What we learn about right and wrong in normative ethics can then be used to make decisions about the morality of specific actions in the world. This is called applied ethics.
These two branches are closely related since they both think about the morality of action, just on two different levels: at the general level and the specific level. Another branch of ethics asks how we can talk about right and wrong in the first place, even before we get started analyzing actions. Investigating the source and possibility of value judgments (such as right and wrong, good and bad, etc.) is the job of metaethics.
The final branch of ethics to be discussed departs from the previous ones, which all make it their job to determine the truth about values or how we are to properly use them. Instead, this branch just asks what attitudes and opinions people happen to have about value.

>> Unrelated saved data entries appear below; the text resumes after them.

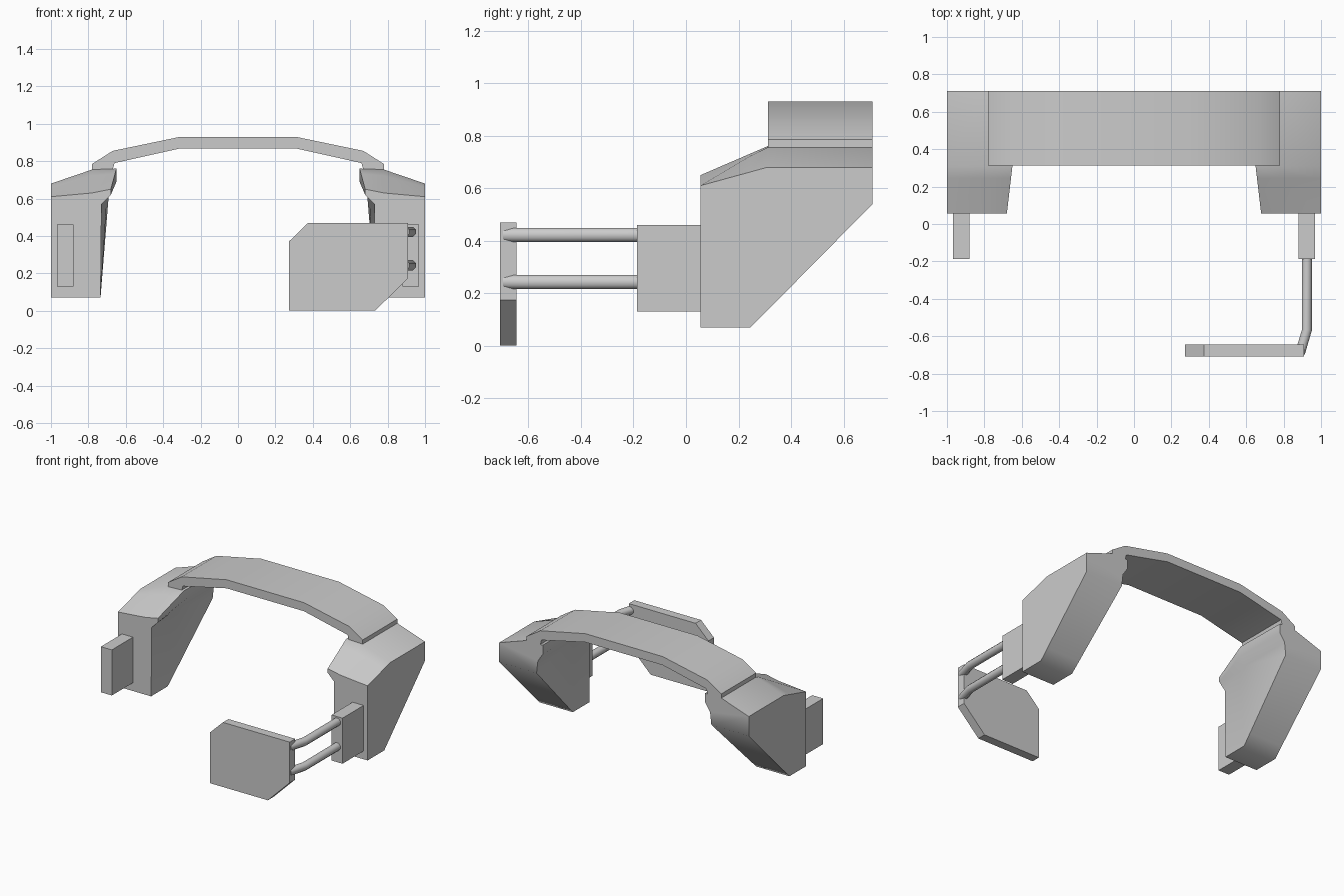
import bpy, bmesh, math
from mathutils import Vector

if "Cube" in bpy.data.objects:
    bpy.data.objects.remove(bpy.data.objects["Cube"])


def loft(name, rings, angle=40):
    # Skin a list of equal-length point rings and cap both ends
    bm = bmesh.new()
    rows = [[bm.verts.new(p) for p in ring] for ring in rings]
    n = len(rows[0])
    for a, b in zip(rows, rows[1:]):
        for i in range(n):
            j = (i + 1) % n
            bm.faces.new((a[i], a[j], b[j], b[i]))
    bm.faces.new(rows[0])
    bm.faces.new(rows[-1])
    bmesh.ops.recalc_face_normals(bm, faces=bm.faces)
    me = bpy.data.meshes.new(name)
    bm.to_mesh(me)
    bm.free()
    ob = bpy.data.objects.new(name, me)
    bpy.context.collection.objects.link(ob)
    bpy.ops.object.select_all(action='DESELECT')
    ob.select_set(True)
    bpy.context.view_layer.objects.active = ob
    bpy.ops.object.shade_smooth_by_angle(angle=math.radians(angle))
    return ob


def extrude_y(name, profile, y0, y1, angle=40):
    return loft(name, [[(x, y, z) for x, z in profile] for y in (y0, y1)], angle)


def mix(a, b, t):
    return [(p[0] + (q[0] - p[0]) * t, p[1] + (q[1] - p[1]) * t) for p, q in zip(a, b)]


# Ear housings: cross-sections in x, z running from front to back
front = [(1, .07), (1, .61), (.78, .63), (.68, .65), (.68, .62), (.73, .57), (.735, .07)]
middle = [(1, .135), (1, .68), (.78, .755), (.65, .76), (.65, .69), (.69, .63), (.73, .135)]
back = [(1, .54), (1, .68), (.78, .755), (.65, .755), (.65, .69), (.69, .63), (.70, .54)]
knee = mix(front, middle, .745)
knee[0], knee[-1] = (1, .07), (.735, .07)
stations = [(.055, front), (.245, knee), (.31, middle), (.71, back)]

for side, s in (("left", -1), ("right", 1)):
    loft(side + "_ear_housing", [[(s * x, y, z) for x, z in sec] for y, sec in stations], 50)
    # Hinge block on the front of each housing
    extrude_y(side + "_hinge_block",
              [(s * .88, .13), (s * .968, .13), (s * .968, .46), (s * .88, .46)], -.187, .08)

# Head band arching over the top
half_top = [(.78, .755), (.78, .785), (.67, .855), (.31, .93)]
half_bottom = [(.31, .868), (.66, .79), (.67, .755)]
band = (half_top + [(-x, z) for x, z in reversed(half_top)]
        + [(-x, z) for x, z in reversed(half_bottom[::-1])][::-1]
        + half_bottom)
extrude_y("head_band", band, .312, .71, 30)

# Two bent arms holding the eyepiece
path = [Vector((.925, -.15)), Vector((.925, -.565)), Vector((.888, -.69))]
across = [Vector((1, 0)), Vector((.99, -.14)), Vector((.96, -.28))]
for label, zc in (("lower", .243), ("upper", .422)):
    rings = []
    for c, d in zip(path, across):
        ring = []
        for k in range(8):
            a = math.tau * (k + .5) / 8
            p = c + d * (.0285 * math.cos(a))
            ring.append((p.x, p.y, zc + .0295 * math.sin(a)))
        rings.append(ring)
    loft(label + "_eyepiece_arm", rings, 50)

# Flat eyepiece plate with two cut corners
plate = [(.272, .002), (.735, .002), (.91, .175), (.91, .47), (.375, .47), (.272, .37)]
extrude_y("eyepiece_plate", plate, -.708, -.645, 30)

This is called descriptive ethics.
Now that you have the different branches of ethics in view, consider the following questions and how they relate to the specific branch of ethics.
|NORMATIVE ETHICS||APPLIED ETHICS|
Is it right to take a human life?
Is it morally acceptable to lie?
Should torture be allowed?
Should doctors assist with suicide?
Should I give insincere compliments?
Should the military use any means to get information?
|RELATION TO BRANCH||These questions come under normative ethics because they ask which kinds of actions are right or wrong.||These questions come under applied ethics because they ask about the morality of specific actions in the world.|
Are there moral truths?
If there are, can we know what these truths are?
Are moral judgements just a matter of taste?
Do most people think war is morally justified?
What ethical views do Americans have of abortion?
When did equality become a popular ethical ideal?
|RELATION TO BRANCH||These questions come under metaethics because they ask about the sources and nature of values.||These questions come under descriptive ethics because they ask what people actually think or believe about value.|
As you can see, the branch an ethical question will come under depends on the kind of thing the question is investigating.
These different branches of ethics can be brought to bear on the same situation.
There are many questions that could be addressed in this situation, but here are some examples from each branch of ethics.
The branch of ethics that uses normative ethical theories to evaluate and prescribe actions in specific situations and contexts
The branch of ethics that analyzes people's beliefs about value
The branch of ethics that analyzes the nature of value-based discourse
The branch of ethics that analyzes which actions are right and wrong